Kim Davis owes her notoriety to her legal enablers, Liberty Counsel, a right-wing group dedicated to the belief that having your client thrown in jail is the pinnacle of success. The Rowan County, KY clerk was a nobody in need of a makeover until Liberty Counsel swooped in and made her the national test case for the right of government officials to ignore the law. Besides all the attention that Davis received for her time in jail, Liberty Counsel somehow snagged a meeting for Davis with Pope Francis, a PR disaster for the Vatican and a fundraising windfall for Liberty Counsel.
Liberty Counsel came by Davis easily enough. The group’s founder, Mat Staver, received his law degree from the University of Kentucky. His advice to Davis hasn’t exactly covered his alma mater in glory. A panel on Fox News said that Staver’s advice was “ridiculously stupid,” which is quite the statement to come from that media outlet.
But then again, “ridiculously stupid” would be a good motto for Liberty Counsel. So would “unabashedly loathsome.” The Southern Poverty Law Center has classified Liberty Counsel as a hate group.
With good reason. Staver fairly froths at the mouth when he talks about homosexuality. Some of his comments are just loony. He has described gay relationships as “notoriously harmful, physically as well as mentally.” He has argued that hate crime laws would protect “cross dressers and pedophiles.” Nondiscrimination protections will result in “a general persecution or certainly a significant discrimination against people of faith.”
Too often, Staver is offensive and downright dangerous. He reveled in telling one Christian right gathering about an unnamed relative dying from AIDS. He’s a leading crusader for reparative therapy for kids.
Moreover, he’s one of the religious right figures who has been exporting his brand of homophobia to other countries, now that the U.S. is less fertile ground for hatred. Last year, Staver spoke to members of the Peruvian parliament, where he was presented with a medal of honor. Staver has served as legal counsel to Scott Lively, whose troubles with the law stem from his support for Uganda’s extreme antigay legislation. Just to let you know where his own loyalties lie, Staver has spoken fondly of Russia’s antigay laws.
Staver has also been closely involved in the case of Lisa Miller, the self-proclaimed ex-lesbian who defied a court order giving custody of their daughter to her former partner. For years, Miller was a key figure in Liberty Counsel’s antigay portfolio, until she apparently fled the country illegally with her daughter.
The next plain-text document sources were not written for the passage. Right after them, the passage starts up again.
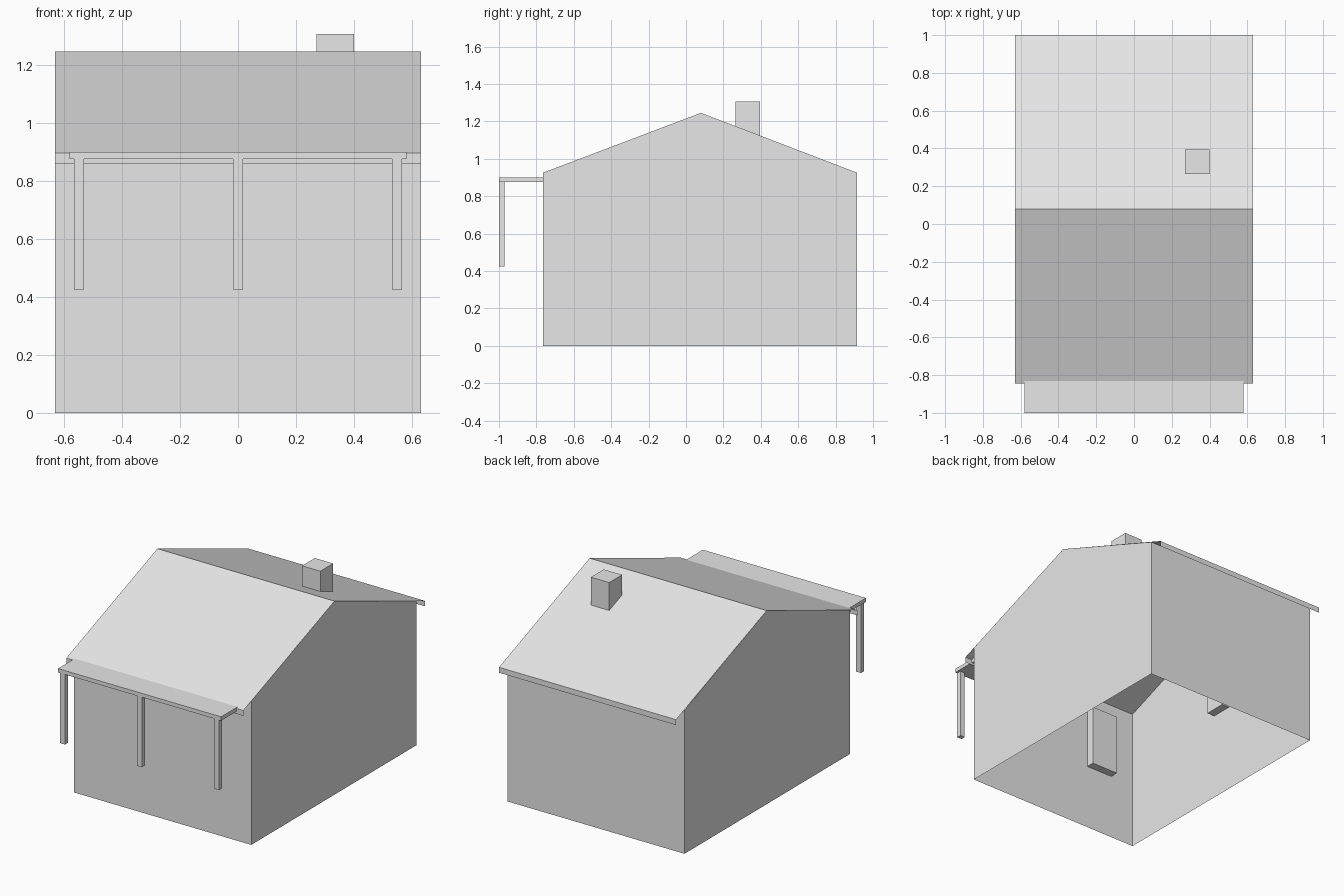
import bpy

if "Cube" in bpy.data.objects:
    bpy.data.objects.remove(bpy.data.objects["Cube"])

# One plain grey for the whole model
grey = bpy.data.materials.new("plain_grey")
grey.diffuse_color = (0.8, 0.8, 0.8, 1)
grey.use_nodes = True
grey.node_tree.nodes["Principled BSDF"].inputs["Base Color"].default_value = grey.diffuse_color


def add_mesh(name, verts, faces):
    me = bpy.data.meshes.new(name)
    me.from_pydata(verts, [], faces)
    me.materials.append(grey)
    ob = bpy.data.objects.new(name, me)
    bpy.context.collection.objects.link(ob)
    return ob


def box(name, x0, x1, y0, y1, z0, z1):
    verts = [(x, y, z) for x in (x0, x1) for y in (y0, y1) for z in (z0, z1)]
    faces = [(0, 1, 3, 2), (4, 6, 7, 5), (0, 4, 5, 1),
             (2, 3, 7, 6), (0, 2, 6, 4), (1, 5, 7, 3)]
    return add_mesh(name, verts, faces)


def sweep(name, profile, w, gables=False):
    """Stretch an open (y, z) profile from -w to w as a thin sheet."""
    n = len(profile)
    verts = [(s * w, y, z) for s in (-1, 1) for y, z in profile]
    faces = [(i, n + i, n + i + 1, i + 1) for i in range(n - 1)]
    if gables:
        faces += [tuple(range(n)), tuple(reversed(range(n, 2 * n)))]
    return add_mesh(name, verts, faces)


W = 0.63
RIDGE = (0.08, 1.245)

# Walls: front and back sheets plus two gables, open underneath
front = sweep("front_wall", [(-0.765, 0), (-0.765, 0.925)], W)
back = sweep("back_wall", [(0.915, 0.925), (0.915, 0)], W)
gable = [(-0.765, 0), (-0.765, 0.925), RIDGE, (0.915, 0.925), (0.915, 0)]
add_mesh("left_gable", [(-W, y, z) for y, z in gable], [(0, 1, 2, 3, 4)])
add_mesh("right_gable", [(W, y, z) for y, z in gable], [(4, 3, 2, 1, 0)])

# Thin overhanging roof with a small lip along each eave
sweep("roof", [(-0.845, 0.86), (-0.845, 0.895), RIDGE, (1.0, 0.895), (1.0, 0.86)], W)

# Chimney
box("chimney", 0.27, 0.40, 0.265, 0.395, 1.1, 1.305)

# Porch slab and posts
box("porch_roof", -0.58, 0.58, -1.0, -0.765, 0.875, 0.9)
for i, x in enumerate((-0.548, 0, 0.548)):
    box(f"porch_post_{i + 1}", x - 0.017, x + 0.017, -1.0, -0.97, 0.425, 0.88)

# Door and window blocks set inside the walls
box("door_block", -0.46, -0.27, -0.763, -0.71, 0.425, 0.82)
box("window_block", -0.628, -0.575, 0.01, 0.15, 0.57, 0.76)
A network of Liberty Counsel supporters and associates were alleged to have helped Miller, leading to a tangled case that may have contributed to Staver’s decision to step down as dean of Liberty Law School.
In light of all this, it comes as no surprise that Staver’s relationship with the truth is a bit strained. When asked about his pro-Russia comments by U.S. Rep. Steve Cohen at a Congressional hearing on religious freedom laws, Staver said, “I haven’t spoken on the Russian laws.”
The casual disregard for veracity is a hallmark of Staver and Liberty Counsel. Last month Liberty Counsel was called out for circulating a photo that it purported was a gathering of 100,000 Peruvians offering their support for Davis. Needless to say, it was nothing of the kind. Staver also repeatedly claimed that the hosts of The View “were calling her a monster, calling for her to be killed.” He later said that he made a mistake. No kidding.
All of which plays into the the brouhaha over the papal meeting. Given this track record, who are you going to believe? The pope or the guy who once tried to sue a Florida library for promoting witchcraft because it gave certificates to kids who read Harry Potter books?
Still, Staver is a pal of papal nuncio Archbishop Carlo Maria Viganò, whom Staver met at an anti-marriage equality reality last spring. (Just to show you how self-contained the antigay universe is, they were introduced by long-time activist Keith Fornier, a Catholic deacon, who argues that Davis doesn’t have to follow the Supreme Court ruling because it happened after she was elected.) Staver seemed to be referring to Viganò when he said that the Vatican’s backpedaling on the Davis meeting was a sign that “somebody is trying to throw some people under the bus.”
We may never know the truth of the matter. It serves the Vatican’s cause to be ambiguous even as it sticks to its condemnation of homosexuality. What we’re left with is Staver saying that the Vatican’s story is “absolute nonsense.” One thing you can’t dispute: if anyone knows about absolute nonsense, it’s Staver.